On 26 February 1901 Stringer enlisted in the Imperial Yeomanry (No.33594). He gave his occupation at the time as a plater. He saw service in the Boer War with the 61st (South Irish Horse (Dublin)) Company, 17th Battalion, Imperial Yeomanry between March 1901 and July 1902, when he returned with his company to Ireland. He was discharged the following month.

On 25 December 1902 Stringer married housemaid Lizzie Skelton. The couple had four children over the next twelve years. By 1911 the family was living at Halliday's Road, Stringer working as a tramway brakesman.

Stringer enlisted in the North Irish Horse at Belfast on 2 October 1914 (No.1256). He was aged 37 at the time. In December 1914 he embarked with D Squadron for England, where they camped at Cople, Bedford, and awaited orders for France. However an old injury began to trouble him, and on 17 March 1915 he faced a medical board. It found:

The patient had his left leg severely burned 12 years ago. About 5 weeks ago he got pains & numbness in the leg, & some swelling in the foot after walking. [The cause of his disability was] weakness of the veins owing to the scarring after the burns. Not caused by military service because in his civil employment the man is on his feet all day.

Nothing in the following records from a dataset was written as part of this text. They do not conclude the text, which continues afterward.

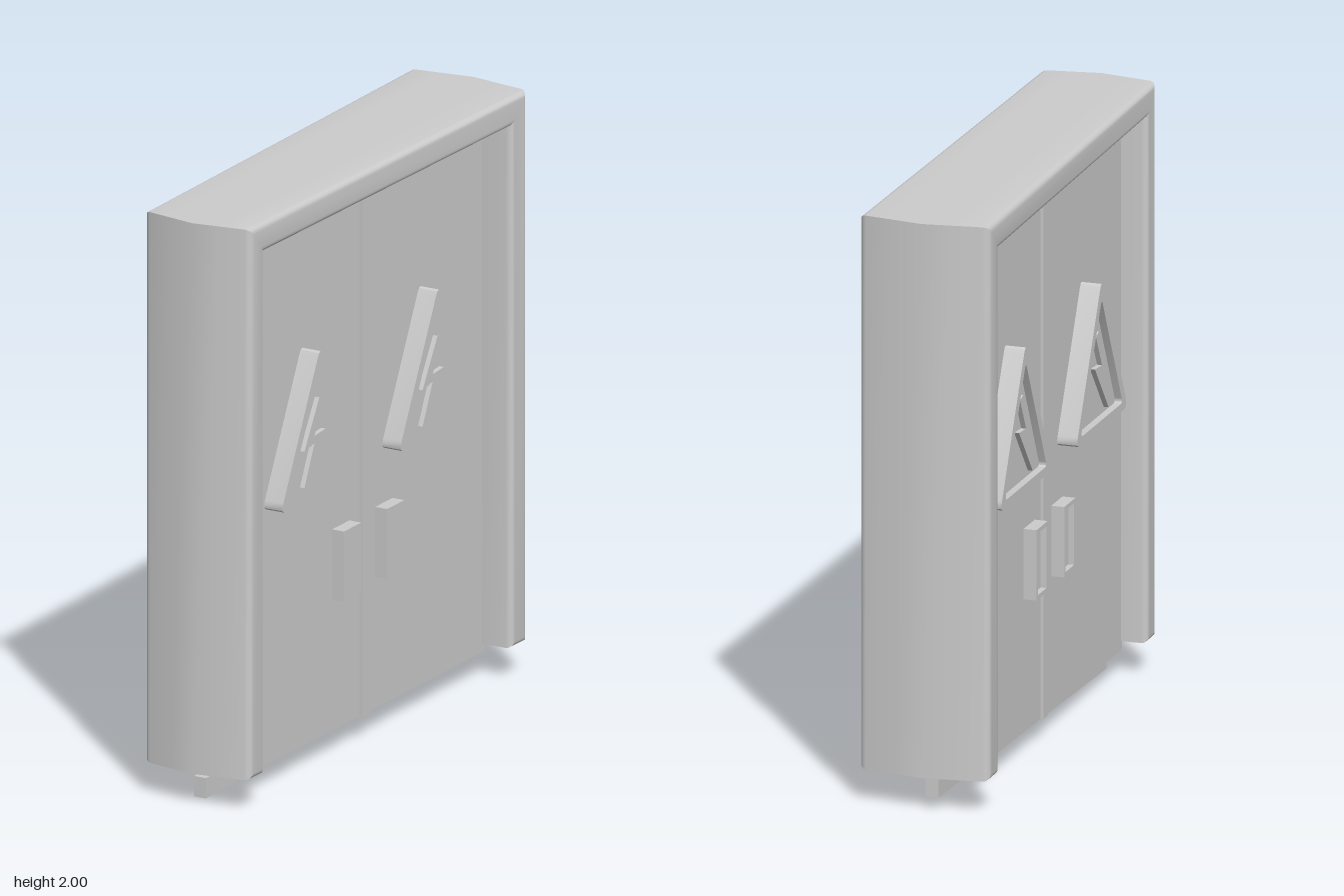
import * as THREE from 'three';
import { toCreasedNormals } from 'three/addons/utils/BufferGeometryUtils.js';

const grey = new THREE.MeshStandardMaterial({ color: 0xcccccc });
grey.name = 'light grey';

function part(name, geometry, parent) {
  const mesh = new THREE.Mesh(geometry, grey);
  mesh.name = name;
  parent.add(mesh);
  return mesh;
}

function box(name, parent, x0, x1, y0, y1, z0, z1) {
  const g = new THREE.BoxGeometry(x1 - x0, y1 - y0, z1 - z0);
  g.translate((x0 + x1) / 2, (y0 + y1) / 2, (z0 + z1) / 2);
  return part(name, g, parent);
}

// Closed outline with each corner cut by a curve of size r
function trace(path, pts, r) {
  const v = pts.map(p => new THREE.Vector2(...p));
  v.forEach((p, i) => {
    const prev = v[(i + v.length - 1) % v.length], next = v[(i + 1) % v.length];
    const a = p.clone().add(prev.clone().sub(p).setLength(r));
    const b = p.clone().add(next.clone().sub(p).setLength(r));
    if (i === 0) path.moveTo(a.x, a.y); else path.lineTo(a.x, a.y);
    path.quadraticCurveTo(p.x, p.y, b.x, b.y);
  });
  path.closePath();
  return path;
}

// Plate on a door face: outline in (z, y), reaching from x0 to x1 on side s
function plate(name, parent, s, x0, x1, pts, r = 0, hole = null, holeR = 0) {
  const flip = list => list.map(([z, y]) => [-s * z, y]);
  const make = (path, list, rad) => rad > 0 ? trace(path, flip(list), rad)
    : path.setFromPoints(flip(list).map(p => new THREE.Vector2(...p)));
  const shape = make(new THREE.Shape(), pts, r);
  if (hole) shape.holes.push(make(new THREE.Path(), hole, holeR));
  const g = new THREE.ExtrudeGeometry(shape, { depth: x1 - x0, bevelEnabled: false, curveSegments: 4 });
  g.translate(0, 0, x0);
  g.rotateY(s * Math.PI / 2);
  return part(name, toCreasedNormals(g, 0.5), parent);
}

// Arch of two posts and a header, rounded edges, tapered width and bowed ends
function frameGeometry() {
  const shape = new THREE.Shape([
    [-0.862, 0.11], [-0.862, 2], [0.862, 2], [0.862, 0.11],
    [0.77, 0.11], [0.77, 1.9], [-0.765, 1.9], [-0.765, 0.11],
  ].map(p => new THREE.Vector2(...p)));
  const r = 0.022, half = 0.213;
  const g = new THREE.ExtrudeGeometry(shape, {
    depth: 2 * (half - r), steps: 4, bevelThickness: r, bevelSize: r, bevelOffset: -r, bevelSegments: 4,
  });
  g.translate(0, 0, r - half);
  g.rotateY(-Math.PI / 2);
  const p = g.attributes.position;
  for (let i = 0; i < p.count; i++) {
    const x = p.getX(i), z = p.getZ(i);
    p.setX(i, x * (1 - 0.066 * z));
    if (Math.abs(z) > 0.82) {
      p.setZ(i, z + Math.sign(z) * 0.033 * (1 - Math.abs(x) / half));
    }
  }
  return toCreasedNormals(g, 0.5);
}

const rect = (z0, z1, y0, y1) => [[z0, y0], [z1, y0], [z1, y1], [z0, y1]];
const triangle = (z, half, y0, y1) => [[z - half, y0], [z + half, y0], [z, y1]];

function warningSign(parent, s, z) {
  const sign = new THREE.Group();
  sign.name = 'warningSign';
  parent.add(sign);
  const outer = triangle(z, 0.255, 0.955, 1.465);
  const inner = triangle(z, 0.207, 0.983, 1.395);
  plate('signRim', sign, s, 0.105, 0.18, outer, 0.04, inner, 0.02);
  plate('signPanel', sign, s, 0.105, 0.155, inner);
  const bolt = [[-0.005, 1.285], [0.09, 1.125], [0.025, 1.137], [0.09, 1.0],
    [-0.045, 1.167], [0.025, 1.162], [-0.035, 1.275]];
  plate('boltSymbol', sign, s, 0.15, 0.172, bolt.map(([u, y]) => [z + u, y]));
}

function handle(parent, s, z) {
  const g = new THREE.Group();
  g.name = 'handle';
  parent.add(g);
  const inner = rect(z - 0.042, z + 0.042, 0.545, 0.755);
  plate('handleRim', g, s, 0.105, 0.155, rect(z - 0.055, z + 0.055, 0.53, 0.77), 0, inner);
  plate('handlePanel', g, s, 0.105, 0.135, inner);
}

export function createModel() {
  const model = new THREE.Group();
  model.name = 'cabinet';

  part('frame', frameGeometry(), model);

  // Recessed doors with everything mounted on both faces
  box('doorCore', model, -0.11, 0.11, 0.08, 1.91, -0.78, 0.78);
  for (const s of [1, -1]) {
    const side = new THREE.Group();
    side.name = s > 0 ? 'leftDoors' : 'rightDoors';
    model.add(side);
    plate('centreStrip', side, s, 0.1, 0.12, rect(-0.028, 0.014, 0.075, 1.905));
    for (const z of [0.38, -0.373]) warningSign(side, s, z);
    for (const z of [0.135, -0.14]) handle(side, s, z);
  }

  // Slightly sloping rail under the doors
  const rail = new THREE.BoxGeometry(0.045, 0.07, 1.665);
  const p = rail.attributes.position;
  for (let i = 0; i < p.count; i++) {
    const z = p.getZ(i) - 0.0275;
    p.setXYZ(i, p.getX(i) - 0.025, p.getY(i) + 0.035 + (0.805 - z) * 0.023, z);
  }
  part('bottomRail', rail, model);

  return model;
}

Stringer had been advised to have an operation on his leg, but declined. The board therefore recommended that he be discharged as permanently unfit for service of any sort. This took place on 30 March (paragraph 392 xvi, King's Regulations). Stringer's military record was recorded as "very good".